This is where I review books that are meant for adults - that means anyone over the age of 18. Of course, there are those under 18 years old who may find many of these books to their liking, particularly the classics which include most of my favorites. I've been on a mission to read the Pulitzer fiction winners and I think anyone who can understand these books, and many are also required reading in high school, should enjoy these classics. If you have a suggestion for a book you would like to read that you want my review of, I would be happy to assist you.

For a couple of years now I've seen Roxane Gay's name: on the cover of Writer's Digest, for example and in articles singing her praises. So, when I came across this book at my local swap shot, I grabbed it.

A collection of classic Russo stories, this is my fourth Russo book – with six more to go that are on my bookshelf. He has quickly become one of my favorites writing about love and misinterpretation, childhood memories through the eyes of adults, missed moments, and shared intimacies are just some of the ingredients that make a Russo story one that stays with you long after you’ve finished reading the book.

An acquaintance read this book and was onto another book by Backman when I asked about "A Man Called Ove". She said it was so sad but she loved it. I purchased the book but like so many books that share my home with me, it sat unread in an anonymous pile. And then I started reading it. I started reading other books, too, but finally made my way back to "A Man Called Ove" and finished it. I loved how every chapter title mentioned Ove 'doing' something. It was sad but also full of love and anger and caring and meanness and generosity and stubbornness. In other words, all the elements that make for a really good story.

A story of love, loss, disappointments, broken dreams, and murder, in other words, Mohawk is about real life. It could be in any town, USA, the Grouse’s and the Gaffney’s could be your neighbors, and the Mohawk Grill could be your local breakfast spot. And all the crazy that takes place in the town, the abuse, the infidelity, the misunderstandings, could all be part of life as we all know it in a small town where no one is going anywhere or doing anything significant. A story much like the ones I’m interested in writing whose characters are sad living often hopeless lives.

I have so many books to read and several on my short list.
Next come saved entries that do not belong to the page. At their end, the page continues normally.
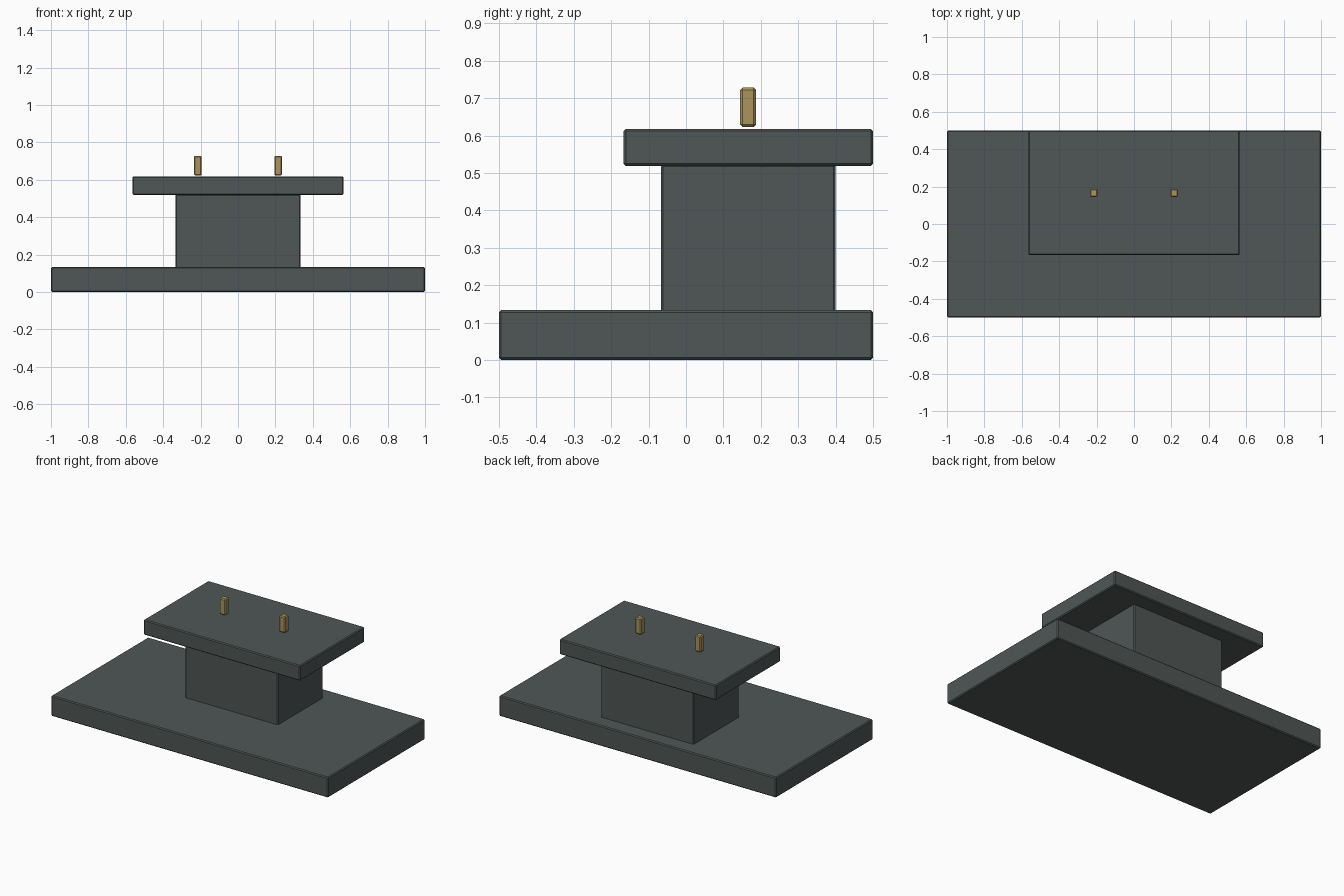
import bpy
import bmesh
from mathutils import Vector

default = bpy.data.objects.get("Cube")
if default:
    bpy.data.objects.remove(default, do_unlink=True)


def make_material(name, rgb):
    mat = bpy.data.materials.new(name)
    mat.use_nodes = True
    color = (*rgb, 1.0)
    mat.diffuse_color = color
    mat.node_tree.nodes["Principled BSDF"].inputs["Base Color"].default_value = color
    return mat


def block(name, low, high, mat, bevel=0.006):
    """Chamfered box spanning two opposite corners."""
    low, high = Vector(low), Vector(high)
    size = high - low
    bm = bmesh.new()
    bmesh.ops.create_cube(bm, size=1.0)
    bmesh.ops.scale(bm, vec=size, verts=bm.verts)
    bmesh.ops.bevel(bm, geom=bm.edges[:], offset=bevel, segments=1, affect='EDGES')
    mesh = bpy.data.meshes.new(name)
    bm.to_mesh(mesh)
    bm.free()
    mesh.materials.append(mat)
    obj = bpy.data.objects.new(name, mesh)
    obj.location = (low + high) / 2
    bpy.context.collection.objects.link(obj)
    return obj


slate = make_material("slate grey", (0.078, 0.095, 0.092))
brass = make_material("brass", (0.41, 0.30, 0.11))

# Stepped stand: base, column and top plate
block("base", (-1, -0.5, 0), (1, 0.5, 0.133), slate)
block("column", (-0.335, -0.067, 0.127), (0.335, 0.4, 0.523), slate)
block("top_plate", (-0.565, -0.167, 0.519), (0.565, 0.5, 0.618), slate)

# Pair of pins above the plate
for side, x in (("left", 0.215), ("right", -0.215)):
    block(side + "_pin", (x - 0.021, 0.145, 0.623), (x + 0.021, 0.187, 0.728), brass)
Of course, my short list is now quite long but since it is a winner of the Pulitzer Prize, I've wanted to read Jhumpa Lahiri's collection of short stories, 'The Interpreter of Maladies' for some time now and I finally got to it.